____ Records to process
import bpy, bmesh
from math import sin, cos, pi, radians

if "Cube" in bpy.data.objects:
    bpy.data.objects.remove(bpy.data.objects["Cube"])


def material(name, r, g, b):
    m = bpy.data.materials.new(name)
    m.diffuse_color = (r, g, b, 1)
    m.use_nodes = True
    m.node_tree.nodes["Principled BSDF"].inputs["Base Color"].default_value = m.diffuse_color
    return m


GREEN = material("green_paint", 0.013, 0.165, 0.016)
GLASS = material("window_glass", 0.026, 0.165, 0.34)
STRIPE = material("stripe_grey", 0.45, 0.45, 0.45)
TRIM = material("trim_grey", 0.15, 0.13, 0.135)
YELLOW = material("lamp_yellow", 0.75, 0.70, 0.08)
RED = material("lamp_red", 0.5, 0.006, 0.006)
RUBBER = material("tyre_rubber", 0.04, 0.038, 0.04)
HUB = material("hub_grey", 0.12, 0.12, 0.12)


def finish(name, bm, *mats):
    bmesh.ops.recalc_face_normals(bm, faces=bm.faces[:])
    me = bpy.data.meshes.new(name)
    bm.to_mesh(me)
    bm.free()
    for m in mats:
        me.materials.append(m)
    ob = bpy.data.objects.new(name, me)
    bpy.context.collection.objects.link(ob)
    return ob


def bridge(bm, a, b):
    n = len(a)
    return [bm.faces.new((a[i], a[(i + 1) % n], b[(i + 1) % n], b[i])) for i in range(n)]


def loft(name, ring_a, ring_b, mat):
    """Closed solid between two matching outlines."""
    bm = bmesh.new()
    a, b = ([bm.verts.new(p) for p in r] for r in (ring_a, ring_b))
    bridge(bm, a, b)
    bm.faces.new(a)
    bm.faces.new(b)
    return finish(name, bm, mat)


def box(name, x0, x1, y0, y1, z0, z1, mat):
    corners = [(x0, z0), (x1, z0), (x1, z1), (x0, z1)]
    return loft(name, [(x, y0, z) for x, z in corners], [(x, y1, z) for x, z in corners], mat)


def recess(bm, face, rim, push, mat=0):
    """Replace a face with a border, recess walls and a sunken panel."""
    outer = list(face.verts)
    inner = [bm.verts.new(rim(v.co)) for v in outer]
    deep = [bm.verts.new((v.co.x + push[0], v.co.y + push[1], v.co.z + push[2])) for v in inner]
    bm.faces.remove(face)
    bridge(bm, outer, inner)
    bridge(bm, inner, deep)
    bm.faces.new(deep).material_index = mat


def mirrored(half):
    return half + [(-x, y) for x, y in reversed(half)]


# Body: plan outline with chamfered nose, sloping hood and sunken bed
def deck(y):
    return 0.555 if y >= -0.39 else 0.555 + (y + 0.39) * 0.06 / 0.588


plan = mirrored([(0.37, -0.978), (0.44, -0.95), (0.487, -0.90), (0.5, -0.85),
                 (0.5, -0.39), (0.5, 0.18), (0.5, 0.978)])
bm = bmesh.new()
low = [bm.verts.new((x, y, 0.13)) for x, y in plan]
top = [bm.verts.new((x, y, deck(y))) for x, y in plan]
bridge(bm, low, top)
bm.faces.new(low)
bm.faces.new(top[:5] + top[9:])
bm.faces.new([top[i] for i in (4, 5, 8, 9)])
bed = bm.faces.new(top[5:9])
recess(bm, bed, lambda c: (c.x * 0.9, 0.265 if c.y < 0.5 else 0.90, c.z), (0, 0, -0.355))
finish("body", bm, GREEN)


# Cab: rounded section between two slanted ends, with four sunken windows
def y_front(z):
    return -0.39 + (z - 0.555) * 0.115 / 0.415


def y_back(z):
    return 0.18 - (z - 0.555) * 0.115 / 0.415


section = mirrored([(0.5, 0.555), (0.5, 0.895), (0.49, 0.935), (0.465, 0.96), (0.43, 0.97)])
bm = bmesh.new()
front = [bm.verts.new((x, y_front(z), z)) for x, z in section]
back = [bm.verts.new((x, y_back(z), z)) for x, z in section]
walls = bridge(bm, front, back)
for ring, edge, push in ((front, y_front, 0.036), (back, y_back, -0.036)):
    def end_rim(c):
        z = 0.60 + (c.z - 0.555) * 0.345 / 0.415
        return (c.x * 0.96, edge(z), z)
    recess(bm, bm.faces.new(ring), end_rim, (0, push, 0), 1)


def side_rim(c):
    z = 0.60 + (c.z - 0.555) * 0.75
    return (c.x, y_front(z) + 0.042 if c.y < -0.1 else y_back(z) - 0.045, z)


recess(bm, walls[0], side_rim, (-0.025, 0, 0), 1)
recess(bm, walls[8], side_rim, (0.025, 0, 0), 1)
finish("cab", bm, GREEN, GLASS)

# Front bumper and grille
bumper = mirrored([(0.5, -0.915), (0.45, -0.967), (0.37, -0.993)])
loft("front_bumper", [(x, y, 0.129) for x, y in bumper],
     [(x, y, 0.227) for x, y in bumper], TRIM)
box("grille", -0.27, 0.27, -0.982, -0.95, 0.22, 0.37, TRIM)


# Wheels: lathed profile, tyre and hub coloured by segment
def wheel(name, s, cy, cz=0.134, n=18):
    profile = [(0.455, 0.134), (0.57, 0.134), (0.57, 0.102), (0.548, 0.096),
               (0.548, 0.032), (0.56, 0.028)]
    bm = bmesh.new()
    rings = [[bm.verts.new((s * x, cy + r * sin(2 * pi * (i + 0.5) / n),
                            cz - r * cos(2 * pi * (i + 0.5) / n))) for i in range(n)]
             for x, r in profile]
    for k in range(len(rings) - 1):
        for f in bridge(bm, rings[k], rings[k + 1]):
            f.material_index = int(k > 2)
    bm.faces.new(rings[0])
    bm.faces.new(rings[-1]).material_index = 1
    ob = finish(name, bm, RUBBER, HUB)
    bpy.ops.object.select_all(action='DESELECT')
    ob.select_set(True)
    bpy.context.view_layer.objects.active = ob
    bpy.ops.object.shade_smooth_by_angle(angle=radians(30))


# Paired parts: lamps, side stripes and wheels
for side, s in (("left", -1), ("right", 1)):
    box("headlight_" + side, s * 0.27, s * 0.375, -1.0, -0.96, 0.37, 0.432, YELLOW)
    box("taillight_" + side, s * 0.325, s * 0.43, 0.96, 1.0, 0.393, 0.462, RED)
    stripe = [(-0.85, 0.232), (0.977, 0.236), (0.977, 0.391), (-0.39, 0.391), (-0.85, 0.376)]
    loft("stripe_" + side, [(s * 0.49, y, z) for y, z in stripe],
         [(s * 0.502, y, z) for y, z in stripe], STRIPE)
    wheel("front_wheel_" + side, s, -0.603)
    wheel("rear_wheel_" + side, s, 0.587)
________
▶ [Task prompt]: Print out each line of the data exactly.

▶ [Finished task]:
import bpy, bmesh
from math import sin, cos, pi, radians

if "Cube" in bpy.data.objects:
    bpy.data.objects.remove(bpy.data.objects["Cube"])


def material(name, r, g, b):
    m = bpy.data.materials.new(name)
    m.diffuse_color = (r, g, b, 1)
    m.use_nodes = True
    m.node_tree.nodes["Principled BSDF"].inputs["Base Color"].default_value = m.diffuse_color
    return m


GREEN = material("green_paint", 0.013, 0.165, 0.016)
GLASS = material("window_glass", 0.026, 0.165, 0.34)
STRIPE = material("stripe_grey", 0.45, 0.45, 0.45)
TRIM = material("trim_grey", 0.15, 0.13, 0.135)
YELLOW = material("lamp_yellow", 0.75, 0.70, 0.08)
RED = material("lamp_red", 0.5, 0.006, 0.006)
RUBBER = material("tyre_rubber", 0.04, 0.038, 0.04)
HUB = material("hub_grey", 0.12, 0.12, 0.12)


def finish(name, bm, *mats):
    bmesh.ops.recalc_face_normals(bm, faces=bm.faces[:])
    me = bpy.data.meshes.new(name)
    bm.to_mesh(me)
    bm.free()
    for m in mats:
        me.materials.append(m)
    ob = bpy.data.objects.new(name, me)
    bpy.context.collection.objects.link(ob)
    return ob


def bridge(bm, a, b):
    n = len(a)
    return [bm.faces.new((a[i], a[(i + 1) % n], b[(i + 1) % n], b[i])) for i in range(n)]


def loft(name, ring_a, ring_b, mat):
    """Closed solid between two matching outlines."""
    bm = bmesh.new()
    a, b = ([bm.verts.new(p) for p in r] for r in (ring_a, ring_b))
    bridge(bm, a, b)
    bm.faces.new(a)
    bm.faces.new(b)
    return finish(name, bm, mat)


def box(name, x0, x1, y0, y1, z0, z1, mat):
    corners = [(x0, z0), (x1, z0), (x1, z1), (x0, z1)]
    return loft(name, [(x, y0, z) for x, z in corners], [(x, y1, z) for x, z in corners], mat)


def recess(bm, face, rim, push, mat=0):
    """Replace a face with a border, recess walls and a sunken panel."""
    outer = list(face.verts)
    inner = [bm.verts.new(rim(v.co)) for v in outer]
    deep = [bm.verts.new((v.co.x + push[0], v.co.y + push[1], v.co.z + push[2])) for v in inner]
    bm.faces.remove(face)
    bridge(bm, outer, inner)
    bridge(bm, inner, deep)
    bm.faces.new(deep).material_index = mat


def mirrored(half):
    return half + [(-x, y) for x, y in reversed(half)]


# Body: plan outline with chamfered nose, sloping hood and sunken bed
def deck(y):
    return 0.555 if y >= -0.39 else 0.555 + (y + 0.39) * 0.06 / 0.588


plan = mirrored([(0.37, -0.978), (0.44, -0.95), (0.487, -0.90), (0.5, -0.85),
                 (0.5, -0.39), (0.5, 0.18), (0.5, 0.978)])
bm = bmesh.new()
low = [bm.verts.new((x, y, 0.13)) for x, y in plan]
top = [bm.verts.new((x, y, deck(y))) for x, y in plan]
bridge(bm, low, top)
bm.faces.new(low)
bm.faces.new(top[:5] + top[9:])
bm.faces.new([top[i] for i in (4, 5, 8, 9)])
bed = bm.faces.new(top[5:9])
recess(bm, bed, lambda c: (c.x * 0.9, 0.265 if c.y < 0.5 else 0.90, c.z), (0, 0, -0.355))
finish("body", bm, GREEN)


# Cab: rounded section between two slanted ends, with four sunken windows
def y_front(z):
    return -0.39 + (z - 0.555) * 0.115 / 0.415


def y_back(z):
    return 0.18 - (z - 0.555) * 0.115 / 0.415


section = mirrored([(0.5, 0.555), (0.5, 0.895), (0.49, 0.935), (0.465, 0.96), (0.43, 0.97)])
bm = bmesh.new()
front = [bm.verts.new((x, y_front(z), z)) for x, z in section]
back = [bm.verts.new((x, y_back(z), z)) for x, z in section]
walls = bridge(bm, front, back)
for ring, edge, push in ((front, y_front, 0.036), (back, y_back, -0.036)):
    def end_rim(c):
        z = 0.60 + (c.z - 0.555) * 0.345 / 0.415
        return (c.x * 0.96, edge(z), z)
    recess(bm, bm.faces.new(ring), end_rim, (0, push, 0), 1)


def side_rim(c):
    z = 0.60 + (c.z - 0.555) * 0.75
    return (c.x, y_front(z) + 0.042 if c.y < -0.1 else y_back(z) - 0.045, z)


recess(bm, walls[0], side_rim, (-0.025, 0, 0), 1)
recess(bm, walls[8], side_rim, (0.025, 0, 0), 1)
finish("cab", bm, GREEN, GLASS)

# Front bumper and grille
bumper = mirrored([(0.5, -0.915), (0.45, -0.967), (0.37, -0.993)])
loft("front_bumper", [(x, y, 0.129) for x, y in bumper],
     [(x, y, 0.227) for x, y in bumper], TRIM)
box("grille", -0.27, 0.27, -0.982, -0.95, 0.22, 0.37, TRIM)


# Wheels: lathed profile, tyre and hub coloured by segment
def wheel(name, s, cy, cz=0.134, n=18):
    profile = [(0.455, 0.134), (0.57, 0.134), (0.57, 0.102), (0.548, 0.096),
               (0.548, 0.032), (0.56, 0.028)]
    bm = bmesh.new()
    rings = [[bm.verts.new((s * x, cy + r * sin(2 * pi * (i + 0.5) / n),
                            cz - r * cos(2 * pi * (i + 0.5) / n))) for i in range(n)]
             for x, r in profile]
    for k in range(len(rings) - 1):
        for f in bridge(bm, rings[k], rings[k + 1]):
            f.material_index = int(k > 2)
    bm.faces.new(rings[0])
    bm.faces.new(rings[-1]).material_index = 1
    ob = finish(name, bm, RUBBER, HUB)
    bpy.ops.object.select_all(action='DESELECT')
    ob.select_set(True)
    bpy.context.view_layer.objects.active = ob
    bpy.ops.object.shade_smooth_by_angle(angle=radians(30))


# Paired parts: lamps, side stripes and wheels
for side, s in (("left", -1), ("right", 1)):
    box("headlight_" + side, s * 0.27, s * 0.375, -1.0, -0.96, 0.37, 0.432, YELLOW)
    box("taillight_" + side, s * 0.325, s * 0.43, 0.96, 1.0, 0.393, 0.462, RED)
    stripe = [(-0.85, 0.232), (0.977, 0.236), (0.977, 0.391), (-0.39, 0.391), (-0.85, 0.376)]
    loft("stripe_" + side, [(s * 0.49, y, z) for y, z in stripe],
         [(s * 0.502, y, z) for y, z in stripe], STRIPE)
    wheel("front_wheel_" + side, s, -0.603)
    wheel("rear_wheel_" + side, s, 0.587)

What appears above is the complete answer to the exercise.